● Instructions to follow: Among the records below, find the line that has "outline += arc(cy, cz, 0.08, 0.08, a, a"; from there, give the lines again exactly, and stop after the line that has "-0.735, -0.585, 64)".

● Source material:
•••••
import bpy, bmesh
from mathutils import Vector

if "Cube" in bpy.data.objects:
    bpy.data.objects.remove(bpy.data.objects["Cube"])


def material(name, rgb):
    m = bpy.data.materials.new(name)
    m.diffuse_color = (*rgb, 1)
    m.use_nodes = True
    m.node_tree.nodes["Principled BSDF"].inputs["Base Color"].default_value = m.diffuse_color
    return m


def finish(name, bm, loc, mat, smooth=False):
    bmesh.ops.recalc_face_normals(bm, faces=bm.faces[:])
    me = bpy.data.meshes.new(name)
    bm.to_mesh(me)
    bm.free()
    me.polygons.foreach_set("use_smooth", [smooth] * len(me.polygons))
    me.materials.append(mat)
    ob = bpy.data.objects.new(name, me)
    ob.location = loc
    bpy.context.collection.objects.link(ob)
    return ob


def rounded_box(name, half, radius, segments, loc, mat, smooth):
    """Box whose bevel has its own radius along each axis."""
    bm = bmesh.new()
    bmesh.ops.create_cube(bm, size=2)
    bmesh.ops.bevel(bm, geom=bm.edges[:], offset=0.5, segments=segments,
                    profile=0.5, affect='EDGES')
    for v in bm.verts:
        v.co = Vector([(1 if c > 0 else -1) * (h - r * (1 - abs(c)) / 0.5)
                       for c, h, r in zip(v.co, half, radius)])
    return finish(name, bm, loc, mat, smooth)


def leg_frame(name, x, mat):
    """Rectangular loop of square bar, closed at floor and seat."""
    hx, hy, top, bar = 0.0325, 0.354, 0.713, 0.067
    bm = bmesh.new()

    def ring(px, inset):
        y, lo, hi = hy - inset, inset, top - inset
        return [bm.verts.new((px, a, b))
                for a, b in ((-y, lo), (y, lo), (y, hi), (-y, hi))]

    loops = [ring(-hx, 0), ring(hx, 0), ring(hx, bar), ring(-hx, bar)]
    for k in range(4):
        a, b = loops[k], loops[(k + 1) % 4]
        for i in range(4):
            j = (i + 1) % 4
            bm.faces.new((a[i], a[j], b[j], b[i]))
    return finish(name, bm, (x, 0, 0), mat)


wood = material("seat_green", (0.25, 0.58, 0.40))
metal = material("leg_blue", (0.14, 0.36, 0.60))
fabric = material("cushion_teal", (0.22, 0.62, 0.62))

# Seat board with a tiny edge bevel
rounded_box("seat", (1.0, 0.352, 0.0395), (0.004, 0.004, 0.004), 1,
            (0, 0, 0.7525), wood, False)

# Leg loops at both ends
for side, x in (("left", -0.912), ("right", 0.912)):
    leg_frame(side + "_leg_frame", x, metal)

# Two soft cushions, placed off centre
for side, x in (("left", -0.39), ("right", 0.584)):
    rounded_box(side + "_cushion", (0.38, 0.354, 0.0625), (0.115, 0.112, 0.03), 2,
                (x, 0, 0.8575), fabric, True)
•••••
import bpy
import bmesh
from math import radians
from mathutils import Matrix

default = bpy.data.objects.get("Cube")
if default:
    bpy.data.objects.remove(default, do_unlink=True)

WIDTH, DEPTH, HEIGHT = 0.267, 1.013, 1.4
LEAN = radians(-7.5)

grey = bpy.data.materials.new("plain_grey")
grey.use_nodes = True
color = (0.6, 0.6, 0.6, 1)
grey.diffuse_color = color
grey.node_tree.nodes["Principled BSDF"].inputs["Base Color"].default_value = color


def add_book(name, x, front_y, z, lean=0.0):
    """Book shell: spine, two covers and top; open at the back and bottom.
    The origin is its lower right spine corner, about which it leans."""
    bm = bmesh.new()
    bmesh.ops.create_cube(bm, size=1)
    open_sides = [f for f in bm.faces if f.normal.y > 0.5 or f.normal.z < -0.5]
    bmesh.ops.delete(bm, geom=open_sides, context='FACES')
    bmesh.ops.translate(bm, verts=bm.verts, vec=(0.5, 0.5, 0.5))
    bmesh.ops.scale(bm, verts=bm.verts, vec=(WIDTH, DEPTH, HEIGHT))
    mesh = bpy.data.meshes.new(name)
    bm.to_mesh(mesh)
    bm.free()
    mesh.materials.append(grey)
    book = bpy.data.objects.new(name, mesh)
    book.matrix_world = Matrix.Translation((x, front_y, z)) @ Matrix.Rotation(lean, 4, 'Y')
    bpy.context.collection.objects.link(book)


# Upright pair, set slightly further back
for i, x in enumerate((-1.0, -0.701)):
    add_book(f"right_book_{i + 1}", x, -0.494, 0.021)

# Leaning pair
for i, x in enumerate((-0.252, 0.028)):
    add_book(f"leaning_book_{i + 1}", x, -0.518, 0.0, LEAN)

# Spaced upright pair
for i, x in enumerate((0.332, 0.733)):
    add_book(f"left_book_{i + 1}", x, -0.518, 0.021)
•••••
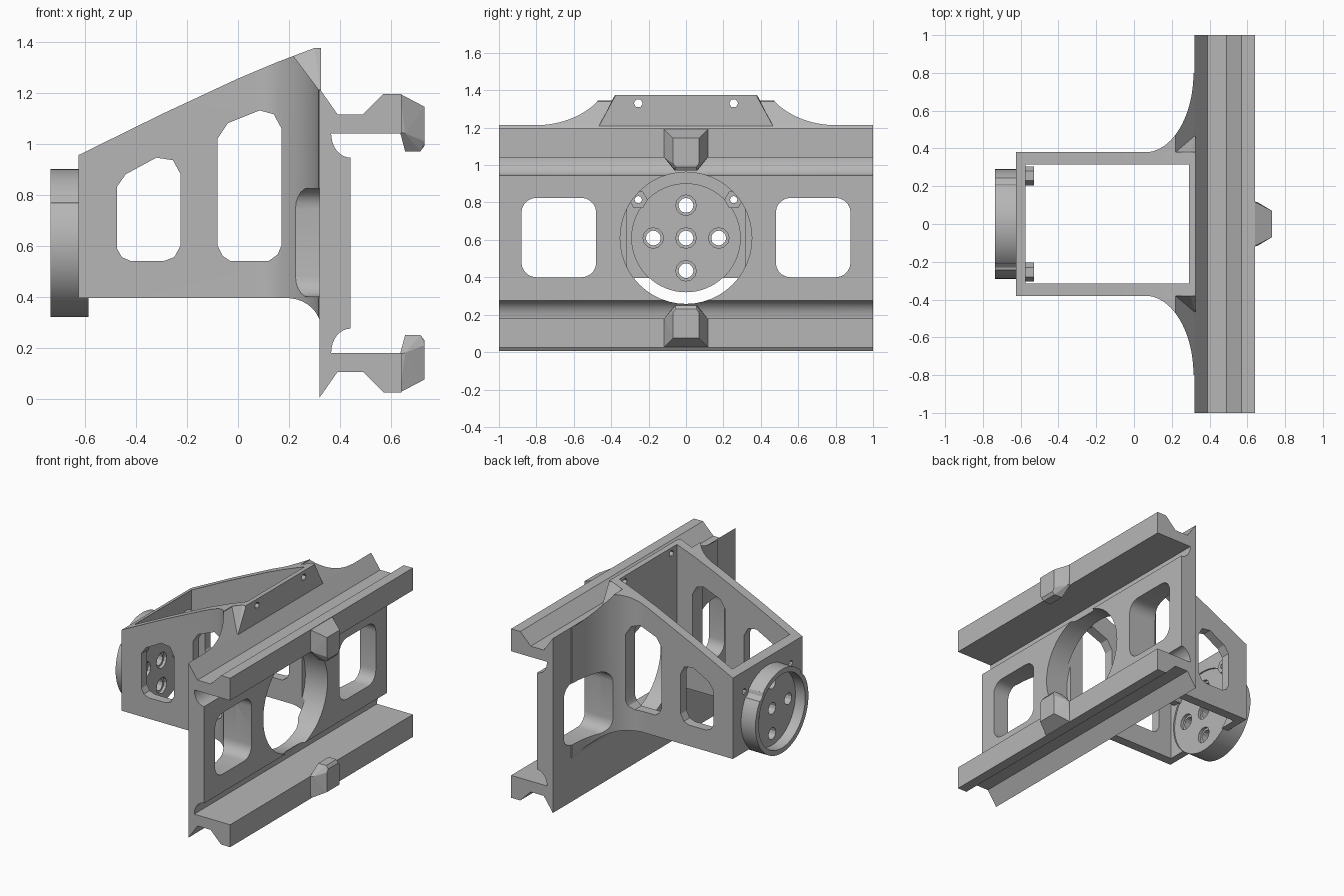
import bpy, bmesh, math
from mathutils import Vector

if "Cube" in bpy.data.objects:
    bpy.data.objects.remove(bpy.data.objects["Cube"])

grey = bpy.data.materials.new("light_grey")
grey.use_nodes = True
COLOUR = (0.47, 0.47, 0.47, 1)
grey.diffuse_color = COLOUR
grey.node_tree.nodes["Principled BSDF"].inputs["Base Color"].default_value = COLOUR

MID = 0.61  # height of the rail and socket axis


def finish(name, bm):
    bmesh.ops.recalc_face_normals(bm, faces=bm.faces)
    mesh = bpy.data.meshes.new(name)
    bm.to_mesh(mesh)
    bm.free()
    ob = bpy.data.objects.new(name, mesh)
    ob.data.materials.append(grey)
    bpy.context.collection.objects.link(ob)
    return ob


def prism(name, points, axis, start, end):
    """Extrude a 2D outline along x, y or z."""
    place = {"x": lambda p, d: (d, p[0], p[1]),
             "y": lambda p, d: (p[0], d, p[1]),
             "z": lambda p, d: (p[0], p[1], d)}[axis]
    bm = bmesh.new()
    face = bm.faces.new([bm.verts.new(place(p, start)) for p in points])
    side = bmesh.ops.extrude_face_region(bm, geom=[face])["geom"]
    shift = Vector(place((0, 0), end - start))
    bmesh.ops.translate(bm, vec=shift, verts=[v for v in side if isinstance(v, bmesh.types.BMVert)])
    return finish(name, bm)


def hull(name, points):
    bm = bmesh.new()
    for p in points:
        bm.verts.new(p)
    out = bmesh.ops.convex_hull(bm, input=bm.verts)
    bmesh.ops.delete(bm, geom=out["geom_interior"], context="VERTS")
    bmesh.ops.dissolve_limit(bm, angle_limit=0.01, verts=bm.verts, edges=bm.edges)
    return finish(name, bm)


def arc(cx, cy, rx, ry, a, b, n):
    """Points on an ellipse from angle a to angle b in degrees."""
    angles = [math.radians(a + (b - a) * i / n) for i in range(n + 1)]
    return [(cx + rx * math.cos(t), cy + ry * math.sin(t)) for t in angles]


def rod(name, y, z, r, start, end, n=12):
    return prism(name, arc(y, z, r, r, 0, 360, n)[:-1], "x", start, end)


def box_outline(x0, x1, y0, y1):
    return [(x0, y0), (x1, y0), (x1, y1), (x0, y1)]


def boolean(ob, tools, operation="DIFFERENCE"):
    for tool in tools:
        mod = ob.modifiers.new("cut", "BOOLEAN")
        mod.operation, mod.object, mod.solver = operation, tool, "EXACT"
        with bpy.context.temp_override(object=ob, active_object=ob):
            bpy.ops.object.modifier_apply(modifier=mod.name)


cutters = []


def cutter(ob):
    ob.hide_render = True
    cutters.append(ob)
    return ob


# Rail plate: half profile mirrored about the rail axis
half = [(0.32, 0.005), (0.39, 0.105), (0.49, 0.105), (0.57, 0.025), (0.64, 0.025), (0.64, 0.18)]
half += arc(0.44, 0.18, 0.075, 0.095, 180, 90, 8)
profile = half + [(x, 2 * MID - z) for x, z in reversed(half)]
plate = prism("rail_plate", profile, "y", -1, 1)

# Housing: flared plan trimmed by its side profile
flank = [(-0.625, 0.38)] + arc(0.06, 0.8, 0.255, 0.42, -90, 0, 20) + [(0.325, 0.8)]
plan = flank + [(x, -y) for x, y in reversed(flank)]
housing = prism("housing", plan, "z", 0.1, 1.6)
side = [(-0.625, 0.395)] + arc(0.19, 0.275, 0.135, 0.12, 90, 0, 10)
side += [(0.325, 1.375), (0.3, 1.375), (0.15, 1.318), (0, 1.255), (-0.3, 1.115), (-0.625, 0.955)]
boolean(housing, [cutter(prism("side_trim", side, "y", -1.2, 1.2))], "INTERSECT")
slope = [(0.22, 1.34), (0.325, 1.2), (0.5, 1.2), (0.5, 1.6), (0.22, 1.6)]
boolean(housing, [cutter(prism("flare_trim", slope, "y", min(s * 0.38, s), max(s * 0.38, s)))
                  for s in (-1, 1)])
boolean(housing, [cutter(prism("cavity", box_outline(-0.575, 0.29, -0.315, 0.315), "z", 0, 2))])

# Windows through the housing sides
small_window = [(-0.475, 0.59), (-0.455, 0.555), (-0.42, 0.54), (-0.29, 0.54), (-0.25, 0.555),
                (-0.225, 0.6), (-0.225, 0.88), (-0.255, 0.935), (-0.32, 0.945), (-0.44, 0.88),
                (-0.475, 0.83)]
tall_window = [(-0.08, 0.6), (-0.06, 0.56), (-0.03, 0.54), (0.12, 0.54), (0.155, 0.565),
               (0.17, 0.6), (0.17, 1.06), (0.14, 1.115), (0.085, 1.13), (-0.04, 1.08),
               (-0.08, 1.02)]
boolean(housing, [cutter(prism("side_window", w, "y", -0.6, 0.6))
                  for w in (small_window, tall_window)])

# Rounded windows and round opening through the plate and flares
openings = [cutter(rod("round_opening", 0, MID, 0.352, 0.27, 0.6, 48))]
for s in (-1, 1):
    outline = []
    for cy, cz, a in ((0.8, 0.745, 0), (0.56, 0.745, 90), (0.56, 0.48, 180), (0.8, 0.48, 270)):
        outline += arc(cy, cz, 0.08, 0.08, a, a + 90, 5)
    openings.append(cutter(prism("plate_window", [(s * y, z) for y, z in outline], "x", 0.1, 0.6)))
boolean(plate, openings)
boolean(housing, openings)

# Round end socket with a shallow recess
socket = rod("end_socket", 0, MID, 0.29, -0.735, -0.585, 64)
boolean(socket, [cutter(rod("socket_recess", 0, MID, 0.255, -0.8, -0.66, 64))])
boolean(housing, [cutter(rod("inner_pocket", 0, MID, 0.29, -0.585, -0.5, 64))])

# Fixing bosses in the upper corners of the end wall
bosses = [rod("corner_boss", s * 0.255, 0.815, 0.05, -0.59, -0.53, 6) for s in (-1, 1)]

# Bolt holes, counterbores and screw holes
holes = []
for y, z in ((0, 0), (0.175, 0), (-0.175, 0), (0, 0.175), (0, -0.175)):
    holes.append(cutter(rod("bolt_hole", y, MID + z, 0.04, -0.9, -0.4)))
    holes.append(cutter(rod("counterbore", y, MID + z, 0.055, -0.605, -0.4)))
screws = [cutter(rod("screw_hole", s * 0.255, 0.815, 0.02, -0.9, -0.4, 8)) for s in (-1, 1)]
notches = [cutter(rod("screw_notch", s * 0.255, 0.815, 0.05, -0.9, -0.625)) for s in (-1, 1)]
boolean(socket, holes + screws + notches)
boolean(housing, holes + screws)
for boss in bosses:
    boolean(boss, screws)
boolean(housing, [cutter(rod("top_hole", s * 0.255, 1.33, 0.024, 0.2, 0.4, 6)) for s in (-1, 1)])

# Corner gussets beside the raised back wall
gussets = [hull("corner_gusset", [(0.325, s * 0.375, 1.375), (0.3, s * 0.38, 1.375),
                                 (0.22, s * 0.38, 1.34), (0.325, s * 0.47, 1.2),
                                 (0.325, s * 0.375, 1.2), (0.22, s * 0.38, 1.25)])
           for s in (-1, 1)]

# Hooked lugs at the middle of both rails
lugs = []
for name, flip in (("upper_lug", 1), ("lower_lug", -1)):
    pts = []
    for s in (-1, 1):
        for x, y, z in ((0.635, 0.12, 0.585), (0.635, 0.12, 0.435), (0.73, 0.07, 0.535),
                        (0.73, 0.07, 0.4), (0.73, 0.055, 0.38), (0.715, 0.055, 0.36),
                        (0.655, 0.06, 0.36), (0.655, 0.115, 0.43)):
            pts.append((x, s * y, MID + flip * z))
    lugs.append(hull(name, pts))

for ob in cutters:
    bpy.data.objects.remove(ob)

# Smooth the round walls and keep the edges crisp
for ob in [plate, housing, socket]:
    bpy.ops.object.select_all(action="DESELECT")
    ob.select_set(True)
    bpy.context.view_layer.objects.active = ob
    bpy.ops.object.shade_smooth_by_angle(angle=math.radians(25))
•••••
● Expected answer:
        outline += arc(cy, cz, 0.08, 0.08, a, a + 90, 5)
    openings.append(cutter(prism("plate_window", [(s * y, z) for y, z in outline], "x", 0.1, 0.6)))
boolean(plate, openings)
boolean(housing, openings)

# Round end socket with a shallow recess
socket = rod("end_socket", 0, MID, 0.29, -0.735, -0.585, 64)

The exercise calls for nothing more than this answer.